SUPPLIED DATA.
^^^^

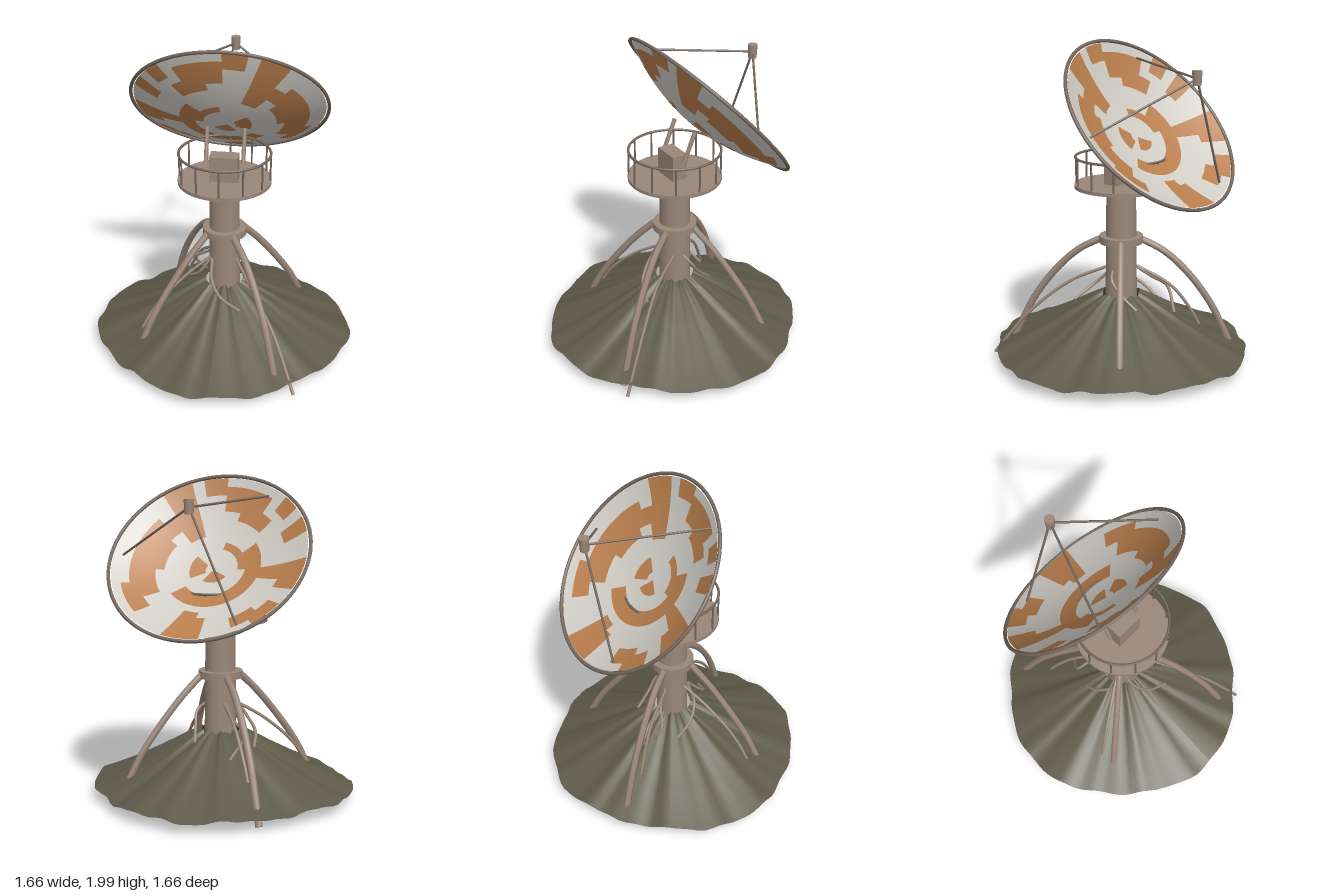
import * as THREE from 'three';

const mat = (name, color, side = THREE.FrontSide) => {
  const m = new THREE.MeshStandardMaterial({ color, side });
  m.name = name;
  return m;
};

export function createModel() {
  const model = new THREE.Group();
  model.name = 'dishTower';
  const tan = mat('weatheredTan', 0x9a8678);
  const brown = mat('darkBrownMetal', 0x74675d);
  const earth = mat('earth', 0x5e5a49, THREE.DoubleSide);
  const white = mat('dishWhite', 0xcfccc5, THREE.DoubleSide);
  const orange = mat('dishOrange', 0xb87d4c, THREE.DoubleSide);
  const V = (x, y, z) => new THREE.Vector3(x, y, z);

  const add = (parent, name, geo, material, x = 0, y = 0, z = 0) => {
    const m = new THREE.Mesh(geo, material);
    m.name = name;
    m.position.set(x, y, z);
    parent.add(m);
    return m;
  };
  // straight round bar between two points
  const bar = (parent, name, a, b, r, material) => {
    const d = b.clone().sub(a), mid = a.clone().add(b).multiplyScalar(0.5);
    const m = add(parent, name, new THREE.CylinderGeometry(r, r, d.length(), 8), material, mid.x, mid.y, mid.z);
    m.quaternion.setFromUnitVectors(V(0, 1, 0), d.normalize());
  };
  // curved limb with closed ends
  const limb = (name, pts, r, sides, material) => {
    const curve = new THREE.CatmullRomCurve3(pts);
    add(model, name, new THREE.TubeGeometry(curve, 24, r, sides), material);
    [0, 1].forEach(t => {
      const p = curve.getPoint(t);
      const cap = add(model, name + 'End', new THREE.CircleGeometry(r, sides), material, p.x, p.y, p.z);
      cap.quaternion.setFromUnitVectors(V(0, 0, 1), curve.getTangent(t).multiplyScalar(t ? 1 : -1));
    });
  };

  // Mound: open lathe with radial gullies and a ragged rim
  const moundProfile = [[0.83, 0.08], [0.75, 0.11], [0.6, 0.175], [0.4, 0.275], [0.2, 0.385], [0.12, 0.425]];
  const mound = new THREE.LatheGeometry(moundProfile.map(p => new THREE.Vector2(p[0], p[1])), 120);
  const mp = mound.attributes.position;
  for (let i = 0; i < mp.count; i++) {
    const x = mp.getX(i), z = mp.getZ(i), r = Math.hypot(x, z), t = Math.atan2(z, x), k = r / 0.83;
    const edge = 0.806 + 0.02 * Math.cos(4 * t) + 0.012 * Math.cos(t - 2.36)
      + 0.006 * Math.sin(11 * t + 1) + 0.004 * Math.sin(19 * t);
    const s = 1 + (edge / 0.83 - 1) * k;
    const gully = 0.008 * Math.sin(9 * t + 0.6) + 0.006 * Math.sin(17 * t + 2) + 0.004 * Math.sin(29 * t);
    mp.setXYZ(i, x * s, mp.getY(i) + gully, z * s);
  }
  mound.computeVertexNormals();
  add(model, 'mound', mound, earth);

  // Column, collar, deck and equipment box
  add(model, 'column', new THREE.CylinderGeometry(0.092, 0.102, 0.92, 32), tan, 0, 0.66, 0);
  add(model, 'collar', new THREE.CylinderGeometry(0.138, 0.138, 0.045, 32), tan, 0, 0.777, 0);
  add(model, 'deck', new THREE.CylinderGeometry(0.29, 0.29, 0.022, 48), tan, 0, 1.12, 0);
  add(model, 'equipmentBox', new THREE.BoxGeometry(0.175, 0.165, 0.1), tan, 0, 1.21, 0.016);

  // Railing
  const rail = add(model, 'handrail', new THREE.TorusGeometry(0.283, 0.008, 8, 64), brown, 0, 1.3, 0);
  rail.rotation.x = Math.PI / 2;
  for (let i = 0; i < 12; i++) {
    const a = i * Math.PI / 6, x = 0.283 * Math.cos(a), z = 0.283 * Math.sin(a);
    bar(model, 'railPost', V(x, 1.13, z), V(x, 1.3, z), 0.006, brown);
  }

  // Arms carrying the dish
  for (const s of [-1, 1]) bar(model, 'dishArm', V(s * 0.115, 1.24, 0.012), V(s * 0.115, 1.44, -0.07), 0.013, tan);

  // Four splayed legs, opposite ones alike
  const longLeg = [[0.12, 0.78], [0.27, 0.70], [0.42, 0.56], [0.56, 0.37], [0.65, 0.19], [0.725, 0.02]];
  const shortLeg = [[0.12, 0.78], [0.25, 0.65], [0.39, 0.48], [0.51, 0.31], [0.62, 0.1]];
  [[57, longLeg], [142, shortLeg], [234, longLeg], [322, shortLeg]].forEach(([deg, profile]) => {
    const a = deg * Math.PI / 180;
    limb('leg', profile.map(([r, y]) => V(r * Math.cos(a), y, r * Math.sin(a))), 0.022, 6, tan);
  });

  // Thin winding cables from the column into the ground
  [
    [[0.08, 0.6, 0.06], [0.2, 0.5, 0.25], [0.36, 0.3, 0.45], [0.5, 0.015, 0.64]],
    [[-0.08, 0.6, 0.04], [-0.25, 0.48, 0.14], [-0.42, 0.3, 0.24], [-0.57, 0.015, 0.32]],
    [[-0.06, 0.6, -0.08], [-0.18, 0.48, -0.25], [-0.27, 0.3, -0.36], [-0.36, 0.015, -0.46]],
    [[-0.08, 0.6, 0.07], [-0.15, 0.5, 0.08], [-0.23, 0.42, 0], [-0.25, 0.32, -0.13]],
    [[-0.07, 0.6, 0.08], [-0.06, 0.5, 0.17], [0, 0.42, 0.24], [0.13, 0.35, 0.28]],
    [[0.08, 0.6, 0], [0.14, 0.54, -0.04], [0.13, 0.46, -0.1], [0.1, 0.37, -0.2]],
    [[-0.05, 0.6, -0.08], [-0.12, 0.53, -0.15], [-0.22, 0.45, -0.2], [-0.16, 0.31, -0.3]],
  ].forEach(path => limb('cable', path.map(p => V(...p)), 0.01, 6, tan));

  // Dish group: local y is the axis, the origin is the bottom of the bowl
  const tilt = 0.8366;
  const dish = new THREE.Group();
  dish.name = 'dish';
  dish.rotation.x = -tilt;
  dish.position.set(0, 1.535 - 0.15 * Math.cos(tilt), -0.24 + 0.15 * Math.sin(tilt));
  model.add(dish);
  const bowlY = r => r * r / 2.4;

  // Orange patches: inner and outer radius, start and end angle in degrees
  const patches = [
    [0.4, 0.6, -97, -74], [0.35, 0.45, -90, -74], [0.5, 0.6, -146, -128], [0.45, 0.55, -135, -115],
    [0.3, 0.6, -180, -165], [0.45, 0.6, -172, -157], [0.2, 0.3, -180, -45], [0.15, 0.3, 142, 180],
    [0.15, 0.2, 100, 150], [0, 0.1, -150, -60], [0.05, 0.15, -30, 38], [0.45, 0.55, -48, -22],
    [0.35, 0.5, -38, 8], [0.3, 0.4, -8, 30], [0.4, 0.5, 8, 38], [0.25, 0.45, 45, 68],
    [0.4, 0.6, 50, 68], [0.35, 0.45, 30, 52], [0.5, 0.6, 75, 90], [0.4, 0.55, 90, 122],
    [0.35, 0.45, 105, 135], [0.5, 0.6, 130, 142], [0.45, 0.6, 150, 163],
  ];
  const rings = 12, sectors = 96;
  const profile = Array.from({ length: rings + 1 }, (_, i) => new THREE.Vector2(i * 0.05, bowlY(i * 0.05)));
  const bowl = new THREE.LatheGeometry(profile, sectors);
  const index = [[], []];
  for (let s = 0; s < sectors; s++) {
    for (let j = 0; j < rings; j++) {
      const phi = (s + 0.5) / sectors * Math.PI * 2, r = (j + 0.5) * 0.05;
      const deg = Math.atan2(Math.cos(phi), Math.sin(phi)) * 180 / Math.PI;
      const hit = patches.some(p => r > p[0] && r < p[1] && deg > p[2] && deg < p[3]);
      const start = (s * rings + j) * 6;
      for (let k = 0; k < 6; k++) index[hit ? 1 : 0].push(bowl.index.getX(start + k));
    }
  }
  index.forEach((list, i) => {
    const g = bowl.clone();
    g.setIndex(list);
    add(dish, i ? 'dishOrangePatches' : 'dishWhitePanels', g, i ? orange : white);
  });

  // Rim ring
  const rim = add(dish, 'dishRim', new THREE.TorusGeometry(0.616, 0.011, 8, 96), brown, 0, 0.15, 0);
  rim.rotation.x = Math.PI / 2;

  // Receiver on three struts
  for (let i = 0; i < 3; i++) {
    const a = i * Math.PI * 2 / 3;
    bar(dish, 'receiverStrut', V(0.55 * Math.cos(a), bowlY(0.55), 0.55 * Math.sin(a)), V(0, 0.575, 0), 0.007, brown);
  }
  add(model, 'receiver', new THREE.CylinderGeometry(0.03, 0.026, 0.085, 16), tan, 0, 1.823, -0.555);

  return model;
}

^^^^

ACTIVITY. Starting at the first line of the material, output exactly the lines up to and including the one with "const V = (x, y, z)". Do not include the pictures.

RESULT.
import * as THREE from 'three';

const mat = (name, color, side = THREE.FrontSide) => {
  const m = new THREE.MeshStandardMaterial({ color, side });
  m.name = name;
  return m;
};

export function createModel() {
  const model = new THREE.Group();
  model.name = 'dishTower';
  const tan = mat('weatheredTan', 0x9a8678);
  const brown = mat('darkBrownMetal', 0x74675d);
  const earth = mat('earth', 0x5e5a49, THREE.DoubleSide);
  const white = mat('dishWhite', 0xcfccc5, THREE.DoubleSide);
  const orange = mat('dishOrange', 0xb87d4c, THREE.DoubleSide);
  const V = (x, y, z) => new THREE.Vector3(x, y, z);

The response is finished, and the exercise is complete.